═══ LISTED RECORDS

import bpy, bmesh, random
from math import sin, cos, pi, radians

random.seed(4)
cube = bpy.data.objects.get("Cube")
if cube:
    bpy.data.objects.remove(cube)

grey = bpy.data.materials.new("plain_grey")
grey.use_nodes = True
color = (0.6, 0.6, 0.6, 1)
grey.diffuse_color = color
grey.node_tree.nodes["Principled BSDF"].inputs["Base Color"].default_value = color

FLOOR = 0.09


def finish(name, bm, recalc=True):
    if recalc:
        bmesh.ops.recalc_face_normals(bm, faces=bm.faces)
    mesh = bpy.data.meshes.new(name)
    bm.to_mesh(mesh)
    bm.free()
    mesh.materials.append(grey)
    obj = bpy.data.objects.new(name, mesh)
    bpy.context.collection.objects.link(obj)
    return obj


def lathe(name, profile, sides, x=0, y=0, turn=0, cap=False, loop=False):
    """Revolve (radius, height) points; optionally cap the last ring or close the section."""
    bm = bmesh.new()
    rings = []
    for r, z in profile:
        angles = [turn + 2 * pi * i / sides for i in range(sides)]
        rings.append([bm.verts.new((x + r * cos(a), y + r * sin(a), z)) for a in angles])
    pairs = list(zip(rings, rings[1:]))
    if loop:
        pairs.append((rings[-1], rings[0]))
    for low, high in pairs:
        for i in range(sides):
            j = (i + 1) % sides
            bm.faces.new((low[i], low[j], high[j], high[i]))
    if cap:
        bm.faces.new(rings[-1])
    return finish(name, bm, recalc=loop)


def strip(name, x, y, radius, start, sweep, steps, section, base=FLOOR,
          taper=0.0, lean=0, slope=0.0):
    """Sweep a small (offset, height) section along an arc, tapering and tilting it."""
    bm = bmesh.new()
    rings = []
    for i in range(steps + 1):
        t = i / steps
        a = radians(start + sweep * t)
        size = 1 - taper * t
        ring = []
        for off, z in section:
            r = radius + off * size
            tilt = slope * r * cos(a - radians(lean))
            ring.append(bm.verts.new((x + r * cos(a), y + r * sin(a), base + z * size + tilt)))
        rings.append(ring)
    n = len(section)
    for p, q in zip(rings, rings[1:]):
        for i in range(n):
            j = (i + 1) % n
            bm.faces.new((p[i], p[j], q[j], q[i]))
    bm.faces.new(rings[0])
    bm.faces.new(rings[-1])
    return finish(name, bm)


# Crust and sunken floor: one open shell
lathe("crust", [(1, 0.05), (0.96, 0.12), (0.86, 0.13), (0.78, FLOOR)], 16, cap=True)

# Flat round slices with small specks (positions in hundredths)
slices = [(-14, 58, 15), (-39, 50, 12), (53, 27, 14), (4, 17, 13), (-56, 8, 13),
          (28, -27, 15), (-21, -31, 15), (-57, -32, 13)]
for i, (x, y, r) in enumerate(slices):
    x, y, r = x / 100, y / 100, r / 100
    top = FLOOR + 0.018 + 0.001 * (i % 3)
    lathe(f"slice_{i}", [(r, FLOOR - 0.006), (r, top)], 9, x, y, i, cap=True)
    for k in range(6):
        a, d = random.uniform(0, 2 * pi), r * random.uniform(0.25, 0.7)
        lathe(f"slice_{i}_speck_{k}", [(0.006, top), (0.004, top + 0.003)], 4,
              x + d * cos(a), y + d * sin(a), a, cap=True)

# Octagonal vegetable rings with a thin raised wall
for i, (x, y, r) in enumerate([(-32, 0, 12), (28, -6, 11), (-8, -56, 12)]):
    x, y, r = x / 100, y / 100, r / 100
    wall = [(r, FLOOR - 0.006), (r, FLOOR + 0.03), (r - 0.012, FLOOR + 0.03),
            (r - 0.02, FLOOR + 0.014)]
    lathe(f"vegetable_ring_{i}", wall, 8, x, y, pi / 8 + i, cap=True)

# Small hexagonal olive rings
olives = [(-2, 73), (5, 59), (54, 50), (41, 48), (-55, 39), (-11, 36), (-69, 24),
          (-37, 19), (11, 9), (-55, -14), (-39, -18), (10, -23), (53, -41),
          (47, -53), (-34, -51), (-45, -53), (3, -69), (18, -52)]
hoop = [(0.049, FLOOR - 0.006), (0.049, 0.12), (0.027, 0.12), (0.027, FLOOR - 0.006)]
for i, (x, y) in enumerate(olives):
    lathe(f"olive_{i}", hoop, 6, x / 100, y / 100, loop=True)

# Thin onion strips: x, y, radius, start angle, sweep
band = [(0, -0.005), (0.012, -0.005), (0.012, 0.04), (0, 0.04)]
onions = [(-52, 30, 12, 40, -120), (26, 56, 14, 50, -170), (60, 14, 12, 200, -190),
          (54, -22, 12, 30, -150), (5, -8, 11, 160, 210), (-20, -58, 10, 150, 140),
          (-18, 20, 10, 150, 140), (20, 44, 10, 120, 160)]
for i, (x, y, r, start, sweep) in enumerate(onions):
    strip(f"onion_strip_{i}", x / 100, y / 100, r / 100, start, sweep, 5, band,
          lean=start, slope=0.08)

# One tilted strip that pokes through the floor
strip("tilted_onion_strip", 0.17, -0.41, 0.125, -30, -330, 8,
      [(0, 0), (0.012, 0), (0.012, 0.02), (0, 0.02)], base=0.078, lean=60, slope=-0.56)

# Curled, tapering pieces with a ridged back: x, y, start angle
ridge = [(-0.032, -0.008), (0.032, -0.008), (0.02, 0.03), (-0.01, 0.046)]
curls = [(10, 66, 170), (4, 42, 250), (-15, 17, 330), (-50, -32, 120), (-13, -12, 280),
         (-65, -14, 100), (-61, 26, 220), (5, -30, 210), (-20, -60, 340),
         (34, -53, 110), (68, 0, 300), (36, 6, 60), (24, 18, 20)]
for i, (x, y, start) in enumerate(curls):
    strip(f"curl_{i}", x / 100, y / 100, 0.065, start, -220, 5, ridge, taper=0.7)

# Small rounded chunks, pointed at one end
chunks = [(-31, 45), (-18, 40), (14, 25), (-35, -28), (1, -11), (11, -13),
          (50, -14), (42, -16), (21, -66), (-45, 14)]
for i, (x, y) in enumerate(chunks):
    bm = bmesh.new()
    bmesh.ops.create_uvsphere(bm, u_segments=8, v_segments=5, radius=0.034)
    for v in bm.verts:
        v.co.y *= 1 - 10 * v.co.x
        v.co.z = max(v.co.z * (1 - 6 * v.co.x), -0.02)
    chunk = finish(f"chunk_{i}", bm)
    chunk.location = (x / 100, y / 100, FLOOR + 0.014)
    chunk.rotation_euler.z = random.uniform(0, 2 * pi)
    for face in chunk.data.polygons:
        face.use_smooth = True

══════

_WHAT IS EXPECTED:_ Above are the records; report each line in them that includes the word "True".

_ANSWER TO THIS PROBLEM:_
grey.use_nodes = True
def finish(name, bm, recalc=True):
lathe("crust", [(1, 0.05), (0.96, 0.12), (0.86, 0.13), (0.78, FLOOR)], 16, cap=True)
    lathe(f"slice_{i}", [(r, FLOOR - 0.006), (r, top)], 9, x, y, i, cap=True)
              x + d * cos(a), y + d * sin(a), a, cap=True)
    lathe(f"vegetable_ring_{i}", wall, 8, x, y, pi / 8 + i, cap=True)
    lathe(f"olive_{i}", hoop, 6, x / 100, y / 100, loop=True)
        face.use_smooth = True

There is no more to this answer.